We are not just an agency – we're a partner. The success of your event, the quality of the interpretation of your video or translation of your documents is at least as important to us as to you.
That is why we don't just do as we are told. We advise, explain and always keep a keen eye on quality.
Our way of work: confident, attentive, committed.
Our core team at simultando
Owner and Manager
Her background: Ulrike holds an intepreting degree (Diplom) from the University of Mainz in Germersheim for English, Spanish and French.
Her strength: Twenty-five years of expertise as an interpreter and organiser of interpreting teams and technology.
What she likes: The early morning hours and ticked-off to-do lists.
Her background: Elisa holds a Master's Degree in Conference Interpreting from the University of Heidelberg for English and French.

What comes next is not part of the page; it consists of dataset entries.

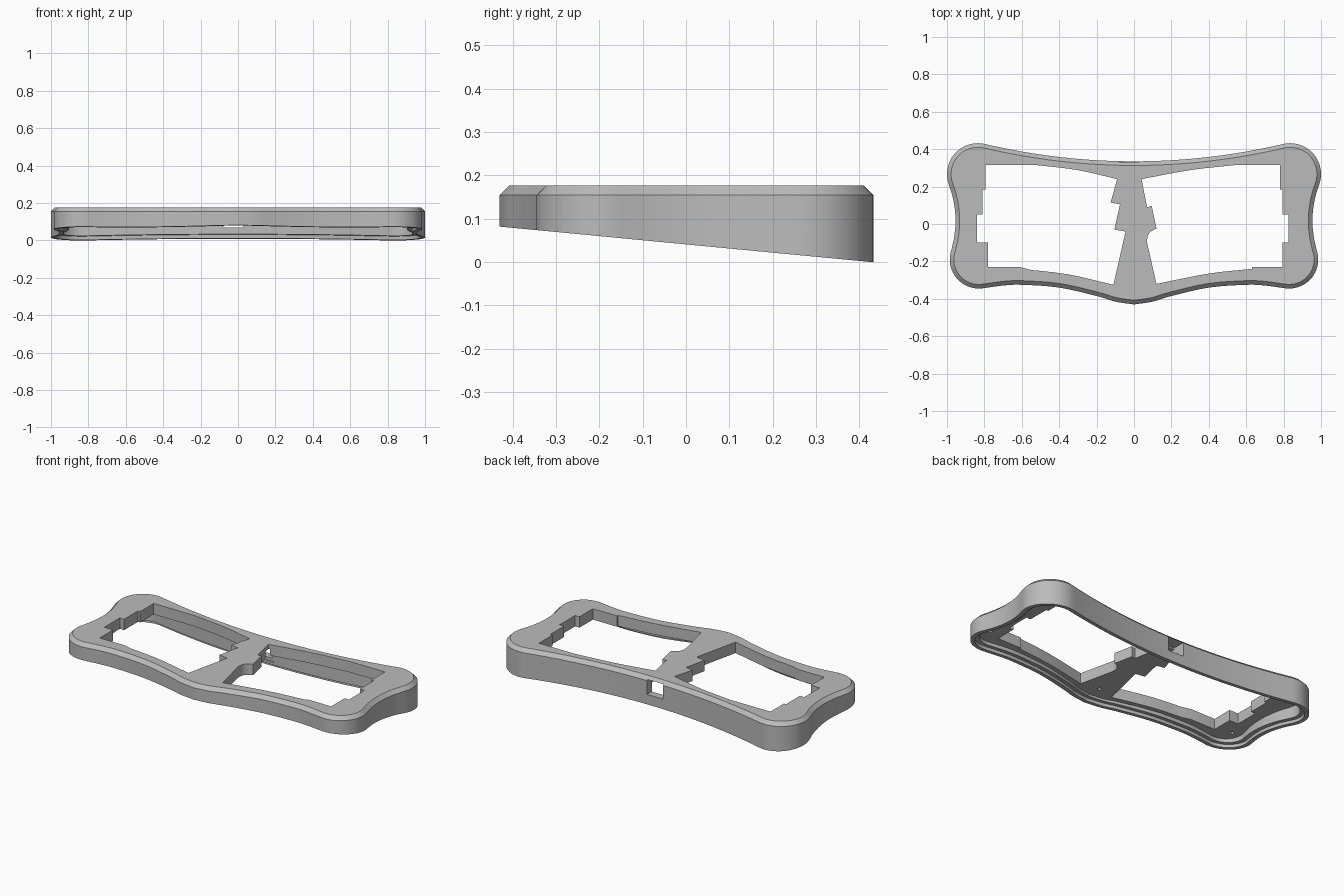
import bpy, bmesh, math
from mathutils import Vector

old = bpy.data.objects.get("Cube")
if old:
    bpy.data.objects.remove(old, do_unlink=True)

TOP, CHAMFER, CEILING = 0.177, 0.022, 0.11


def tilt(lift=0.0):
    """Height rule of the sloping underside."""
    return lambda p: 0.041 - 0.0953 * p.y + lift


def flat(z):
    return lambda p: z


def spline(keys, steps=6):
    """Smooth curve through the key points, end point left out."""
    pts = [Vector(k) for k in keys]
    pts = [2 * pts[0] - pts[1]] + pts + [2 * pts[-1] - pts[-2]]
    out = []
    for a, b, c, d in zip(pts, pts[1:], pts[2:], pts[3:]):
        for i in range(steps):
            t = i / steps
            out.append(0.5 * (2 * b + (c - a) * t + (2 * a - 5 * b + 4 * c - d) * t**2
                              + (3 * b - a - 3 * c + d) * t**3))
    return out


def arc(cx, cy, r, start, end, steps=18):
    angles = [math.radians(start + (end - start) * i / steps) for i in range(steps)]
    return [Vector((cx + r * math.cos(a), cy + r * math.sin(a))) for a in angles]


def inset(loop, d):
    """Move a clockwise loop inwards by d."""
    out = []
    for i, p in enumerate(loop):
        t = (loop[(i + 1) % len(loop)] - loop[i - 1]).normalized()
        out.append(p + d * Vector((t.y, -t.x)))
    return out


def loft(name, rings):
    """Solid through rings, each a loop with a height rule."""
    bm = bmesh.new()
    rows = [[bm.verts.new((p.x, p.y, rule(p))) for p in loop] for loop, rule in rings]
    n = len(rows[0])
    for low, high in zip(rows, rows[1:]):
        for i in range(n):
            j = (i + 1) % n
            bm.faces.new((low[i], low[j], high[j], high[i]))
    bm.faces.new(rows[0])
    bm.faces.new(rows[-1])
    bmesh.ops.recalc_face_normals(bm, faces=bm.faces)
    mesh = bpy.data.meshes.new(name)
    bm.to_mesh(mesh)
    bm.free()
    obj = bpy.data.objects.new(name, mesh)
    bpy.context.collection.objects.link(obj)
    return obj


def prism(name, pts, low, high):
    loop = [Vector(p) for p in pts]
    return loft(name, [(loop, flat(low)), (loop, flat(high))])


def box(name, x0, x1, y0, y1, z0, z1):
    return prism(name, [(x0, y0), (x0, y1), (x1, y1), (x1, y0)], z0, z1)


def cut(body, cutter):
    cutter.hide_render = True
    mod = body.modifiers.new("cut", "BOOLEAN")
    mod.operation = "DIFFERENCE"
    mod.solver = "EXACT"
    mod.object = cutter
    bpy.context.view_layer.objects.active = body
    bpy.ops.object.modifier_apply(modifier=mod.name)
    bpy.data.objects.remove(cutter, do_unlink=True)


# Outline: one half clockwise from the back centre, then mirrored
back_lobe = arc(0.835, 0.267, 0.165, 104, -20)
front_lobe = arc(0.83, -0.19, 0.155, 20, -100)
back_edge = [Vector((0.795 * i / 12, 0.335 + 0.092 * (i / 12) ** 2)) for i in range(12)]
waist = spline([(0.99, 0.21), (0.966, 0.13), (0.954, 0.03), (0.96, -0.06), (0.976, -0.137)], 4)
front_edge = spline([(0.803, -0.343), (0.7, -0.329), (0.6, -0.325), (0.4, -0.34),
                     (0.2, -0.385), (0.1, -0.415), (0, -0.43)], 4)
half = back_edge + back_lobe + waist + front_lobe + front_edge + [Vector((0, -0.43))]
outline = half + [Vector((-p.x, p.y)) for p in reversed(half[1:-1])]

# Case shell with a chamfered top and sloping base
case = loft("keyboard_case", [(outline, tilt()), (outline, flat(TOP - CHAMFER)),
                              (inset(outline, CHAMFER), flat(TOP))])

# Stepped hollow underneath: shallow lid seat, then the deep cavity
seat, cavity = inset(outline, 0.025), inset(outline, 0.05)
cut(case, loft("lid_seat", [(seat, tilt(-0.1)), (seat, tilt(0.02))]))
cut(case, loft("cavity", [(cavity, tilt(-0.1)), (cavity, flat(CEILING))]))

# Key openings
left_keys = spline([(0.04, 0.24), (0.3, 0.288), (0.54, 0.315)], 4) + [
    (0.54, 0.315), (0.78, 0.315), (0.78, 0.185), (0.795, 0.185), (0.795, 0.05),
    (0.825, 0.05), (0.825, -0.1), (0.795, -0.1), (0.795, -0.23), (0.63, -0.23)]
left_keys += spline([(0.63, -0.24), (0.4, -0.265), (0.12, -0.32)], 4) + [(0.12, -0.32)]
left_keys += spline([(0.07, -0.1), (0.073, -0.065), (0.09, -0.04), (0.12, -0.025)], 3) + [
    (0.12, -0.025), (0.095, 0.095), (0.07, 0.09)]
right_keys = spline([(-0.52, 0.315), (-0.3, 0.288), (-0.09, 0.24)], 4) + [
    (-0.09, 0.24), (-0.125, 0.115), (-0.075, 0.105), (-0.105, -0.03), (-0.045, -0.04)]
right_keys += spline([(-0.11, -0.325), (-0.36, -0.268), (-0.61, -0.24)], 4) + [
    (-0.61, -0.23), (-0.78, -0.23), (-0.78, -0.1), (-0.84, -0.1), (-0.84, 0.05),
    (-0.81, 0.05), (-0.81, 0.185), (-0.795, 0.185), (-0.795, 0.315)]
for side, keys in (("left", left_keys), ("right", right_keys)):
    cut(case, prism(side + "_key_opening", keys, -0.2, 0.4))

# Cable port through the back wall with its pocket
cut(case, box("cable_port", -0.08, 0.03, 0.25, 0.4, 0.07, 0.16))
cut(case, box("port_pocket", -0.08, 0.05, 0.2, 0.29, 0.05, 0.15))

# Blind screw holes in the underside of the plate
for x, y in ((0.88, 0.29), (-0.88, 0.29), (0.88, -0.2), (-0.88, -0.2), (0, -0.3)):
    cut(case, prism("screw_hole", arc(x, y, 0.012, 360, 0, 12), 0.05, 0.15))

# Single grey plastic
grey = bpy.data.materials.new("grey_plastic")
grey.use_nodes = True
colour = (0.5, 0.5, 0.5, 1)
grey.diffuse_color = colour
grey.node_tree.nodes["Principled BSDF"].inputs["Base Color"].default_value = colour
case.data.materials.clear()
case.data.materials.append(grey)
for face in case.data.polygons:
    face.material_index = 0

bpy.ops.object.select_all(action="DESELECT")
case.select_set(True)
bpy.context.view_layer.objects.active = case
bpy.ops.object.shade_smooth_by_angle(angle=math.radians(30))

Her strength: Great organisational skill and strong customer focus.
What she likes: Successful teamwork, strong coffee, singing, and yoga.
Project Manager and IT Support
His background: Project Manager and in charge of technical recommendations, support and IT administration.
His background: 30 years of experience in the field and never-ending patience.
What he likes: His favourite poodle Sammy.
Her background: As a trained commercial assistant, our team assistant Andrea is in charge of all back-office tasks.
Her strength: She supports the team with comprehensive administrative know-how.
What she likes: Her work, new challenges and long walks with the family.
And Sammy, the poodle.
His background: Every inch a poodle.
What he (obviously) likes: Photo shoots
Because he was such a good boy.
Our extended team, from which we select the right people for your event:
We are supported by our team of simultaneous interpreters, who we have successfully cooperated for many years and who always deliver an excellent performance.
Photos: Thekla Ehling - www.thekla-ehling.de
simultando supports the Cosmos Centre for 'River Children' in Ghana
Children with disabilities are traditionally regarded as cursed in Ghana, and newborns with disabilities are often left to die in the riverbed. This small children's home in western Ghana currently provides shelter, food, protection and affection for 18 children with disabilities. They are also cared for by a teacher.